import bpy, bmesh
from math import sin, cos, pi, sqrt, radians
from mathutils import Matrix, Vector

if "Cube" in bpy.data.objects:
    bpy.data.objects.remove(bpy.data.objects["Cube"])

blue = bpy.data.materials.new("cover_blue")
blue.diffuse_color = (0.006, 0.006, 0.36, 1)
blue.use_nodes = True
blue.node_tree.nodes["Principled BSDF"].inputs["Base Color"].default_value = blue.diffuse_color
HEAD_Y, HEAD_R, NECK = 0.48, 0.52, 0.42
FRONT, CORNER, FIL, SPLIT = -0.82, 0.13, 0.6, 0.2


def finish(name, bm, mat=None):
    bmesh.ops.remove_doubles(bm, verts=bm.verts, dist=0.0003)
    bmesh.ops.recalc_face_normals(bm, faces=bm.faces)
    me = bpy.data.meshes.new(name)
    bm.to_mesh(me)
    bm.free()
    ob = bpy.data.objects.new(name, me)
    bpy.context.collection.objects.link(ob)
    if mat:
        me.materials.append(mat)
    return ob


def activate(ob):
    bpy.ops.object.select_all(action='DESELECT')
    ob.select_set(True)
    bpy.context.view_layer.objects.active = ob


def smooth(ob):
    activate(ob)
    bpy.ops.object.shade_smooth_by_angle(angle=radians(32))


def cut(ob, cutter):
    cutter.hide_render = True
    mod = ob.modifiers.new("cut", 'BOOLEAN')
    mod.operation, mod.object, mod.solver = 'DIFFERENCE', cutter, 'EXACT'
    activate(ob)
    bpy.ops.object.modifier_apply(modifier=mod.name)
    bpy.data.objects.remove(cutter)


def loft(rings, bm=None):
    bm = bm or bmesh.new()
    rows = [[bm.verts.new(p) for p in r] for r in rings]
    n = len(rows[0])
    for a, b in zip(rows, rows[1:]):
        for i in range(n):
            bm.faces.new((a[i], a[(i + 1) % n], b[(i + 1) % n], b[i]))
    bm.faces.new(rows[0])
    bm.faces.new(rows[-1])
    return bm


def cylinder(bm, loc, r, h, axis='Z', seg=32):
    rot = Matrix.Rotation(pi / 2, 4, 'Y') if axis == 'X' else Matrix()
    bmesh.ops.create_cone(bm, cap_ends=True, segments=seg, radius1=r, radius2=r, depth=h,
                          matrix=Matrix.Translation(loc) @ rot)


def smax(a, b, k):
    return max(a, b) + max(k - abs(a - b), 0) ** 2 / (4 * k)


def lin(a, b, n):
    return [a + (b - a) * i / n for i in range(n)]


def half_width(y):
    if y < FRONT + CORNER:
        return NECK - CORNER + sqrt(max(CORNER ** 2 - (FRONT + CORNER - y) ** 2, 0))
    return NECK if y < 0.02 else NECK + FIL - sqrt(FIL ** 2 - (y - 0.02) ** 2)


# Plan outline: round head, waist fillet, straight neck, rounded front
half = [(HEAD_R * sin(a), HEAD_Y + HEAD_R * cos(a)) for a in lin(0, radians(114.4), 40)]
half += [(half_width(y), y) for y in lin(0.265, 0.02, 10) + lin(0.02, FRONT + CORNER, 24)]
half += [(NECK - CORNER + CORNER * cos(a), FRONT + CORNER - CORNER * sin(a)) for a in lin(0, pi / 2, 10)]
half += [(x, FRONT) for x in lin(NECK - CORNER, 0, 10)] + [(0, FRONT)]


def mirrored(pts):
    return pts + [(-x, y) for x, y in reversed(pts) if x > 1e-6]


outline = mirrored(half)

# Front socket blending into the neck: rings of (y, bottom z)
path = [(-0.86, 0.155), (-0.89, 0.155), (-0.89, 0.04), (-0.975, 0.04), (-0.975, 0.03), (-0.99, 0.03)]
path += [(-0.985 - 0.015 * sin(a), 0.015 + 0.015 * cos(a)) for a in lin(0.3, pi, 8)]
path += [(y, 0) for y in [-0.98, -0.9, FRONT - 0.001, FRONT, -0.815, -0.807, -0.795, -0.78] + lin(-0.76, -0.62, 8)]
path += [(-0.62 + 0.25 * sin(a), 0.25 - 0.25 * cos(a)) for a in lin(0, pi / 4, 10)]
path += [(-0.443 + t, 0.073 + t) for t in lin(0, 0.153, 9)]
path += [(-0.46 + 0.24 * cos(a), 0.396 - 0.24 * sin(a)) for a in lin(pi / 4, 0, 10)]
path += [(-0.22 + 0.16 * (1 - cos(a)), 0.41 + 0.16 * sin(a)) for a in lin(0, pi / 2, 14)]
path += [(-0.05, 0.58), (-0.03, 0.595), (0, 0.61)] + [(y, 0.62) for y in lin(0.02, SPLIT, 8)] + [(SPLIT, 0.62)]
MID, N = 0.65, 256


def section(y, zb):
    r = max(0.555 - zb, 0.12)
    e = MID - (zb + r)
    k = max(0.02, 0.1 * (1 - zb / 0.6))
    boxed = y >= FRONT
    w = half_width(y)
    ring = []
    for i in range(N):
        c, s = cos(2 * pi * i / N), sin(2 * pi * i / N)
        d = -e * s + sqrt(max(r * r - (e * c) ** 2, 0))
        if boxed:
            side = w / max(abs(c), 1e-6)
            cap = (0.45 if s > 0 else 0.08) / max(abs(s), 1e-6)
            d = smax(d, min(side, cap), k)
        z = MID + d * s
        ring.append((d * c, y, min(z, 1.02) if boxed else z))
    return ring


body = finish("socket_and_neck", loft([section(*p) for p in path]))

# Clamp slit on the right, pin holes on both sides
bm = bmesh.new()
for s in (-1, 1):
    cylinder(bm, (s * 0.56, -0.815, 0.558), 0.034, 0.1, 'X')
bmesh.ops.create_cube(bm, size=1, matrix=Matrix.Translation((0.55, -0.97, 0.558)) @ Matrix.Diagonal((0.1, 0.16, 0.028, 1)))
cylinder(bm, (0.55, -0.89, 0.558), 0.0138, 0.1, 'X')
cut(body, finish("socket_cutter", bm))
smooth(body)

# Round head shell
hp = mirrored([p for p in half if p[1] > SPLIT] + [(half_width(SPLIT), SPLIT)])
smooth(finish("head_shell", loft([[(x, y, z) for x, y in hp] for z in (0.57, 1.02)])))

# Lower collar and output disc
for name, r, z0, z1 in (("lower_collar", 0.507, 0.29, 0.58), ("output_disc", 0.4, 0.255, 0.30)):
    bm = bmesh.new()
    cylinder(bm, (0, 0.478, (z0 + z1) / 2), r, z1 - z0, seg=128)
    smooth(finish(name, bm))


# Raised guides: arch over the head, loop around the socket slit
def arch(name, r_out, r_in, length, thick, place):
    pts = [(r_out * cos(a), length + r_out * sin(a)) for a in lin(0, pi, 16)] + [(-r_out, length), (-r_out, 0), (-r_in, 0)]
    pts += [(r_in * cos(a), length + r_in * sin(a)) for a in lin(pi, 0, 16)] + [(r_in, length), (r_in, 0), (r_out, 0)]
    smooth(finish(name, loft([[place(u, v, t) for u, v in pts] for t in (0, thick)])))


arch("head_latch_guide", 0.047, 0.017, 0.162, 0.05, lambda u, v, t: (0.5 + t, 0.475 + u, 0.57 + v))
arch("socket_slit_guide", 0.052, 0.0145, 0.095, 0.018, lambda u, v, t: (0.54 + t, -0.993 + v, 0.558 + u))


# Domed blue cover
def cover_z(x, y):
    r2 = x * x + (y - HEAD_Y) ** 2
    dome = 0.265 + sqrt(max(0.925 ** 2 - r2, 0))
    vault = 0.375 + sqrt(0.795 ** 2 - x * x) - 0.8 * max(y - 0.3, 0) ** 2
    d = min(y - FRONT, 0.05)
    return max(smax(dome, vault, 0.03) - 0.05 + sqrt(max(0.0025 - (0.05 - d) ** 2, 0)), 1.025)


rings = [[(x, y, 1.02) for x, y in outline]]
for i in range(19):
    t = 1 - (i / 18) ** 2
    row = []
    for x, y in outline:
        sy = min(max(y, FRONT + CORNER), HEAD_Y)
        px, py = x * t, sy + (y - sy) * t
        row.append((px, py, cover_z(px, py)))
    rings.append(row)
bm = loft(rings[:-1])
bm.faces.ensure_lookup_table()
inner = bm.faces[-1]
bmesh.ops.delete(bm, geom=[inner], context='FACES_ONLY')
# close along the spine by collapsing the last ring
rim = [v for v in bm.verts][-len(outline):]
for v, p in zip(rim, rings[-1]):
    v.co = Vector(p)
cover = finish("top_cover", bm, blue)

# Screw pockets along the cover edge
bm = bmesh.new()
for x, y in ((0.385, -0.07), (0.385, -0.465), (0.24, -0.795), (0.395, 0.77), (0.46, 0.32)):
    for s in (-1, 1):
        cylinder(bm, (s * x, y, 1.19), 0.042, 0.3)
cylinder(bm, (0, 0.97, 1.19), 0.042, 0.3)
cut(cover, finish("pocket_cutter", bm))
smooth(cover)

--------------------

**How to complete this task**
The reply should consist solely of the lines above from the one that has "FRONT, CORNER, FIL, SPLIT" through the one that has "cutter.hide_render = True", reproduced exactly.

**Task response**
FRONT, CORNER, FIL, SPLIT = -0.82, 0.13, 0.6, 0.2


def finish(name, bm, mat=None):
    bmesh.ops.remove_doubles(bm, verts=bm.verts, dist=0.0003)
    bmesh.ops.recalc_face_normals(bm, faces=bm.faces)
    me = bpy.data.meshes.new(name)
    bm.to_mesh(me)
    bm.free()
    ob = bpy.data.objects.new(name, me)
    bpy.context.collection.objects.link(ob)
    if mat:
        me.materials.append(mat)
    return ob


def activate(ob):
    bpy.ops.object.select_all(action='DESELECT')
    ob.select_set(True)
    bpy.context.view_layer.objects.active = ob


def smooth(ob):
    activate(ob)
    bpy.ops.object.shade_smooth_by_angle(angle=radians(32))


def cut(ob, cutter):
    cutter.hide_render = True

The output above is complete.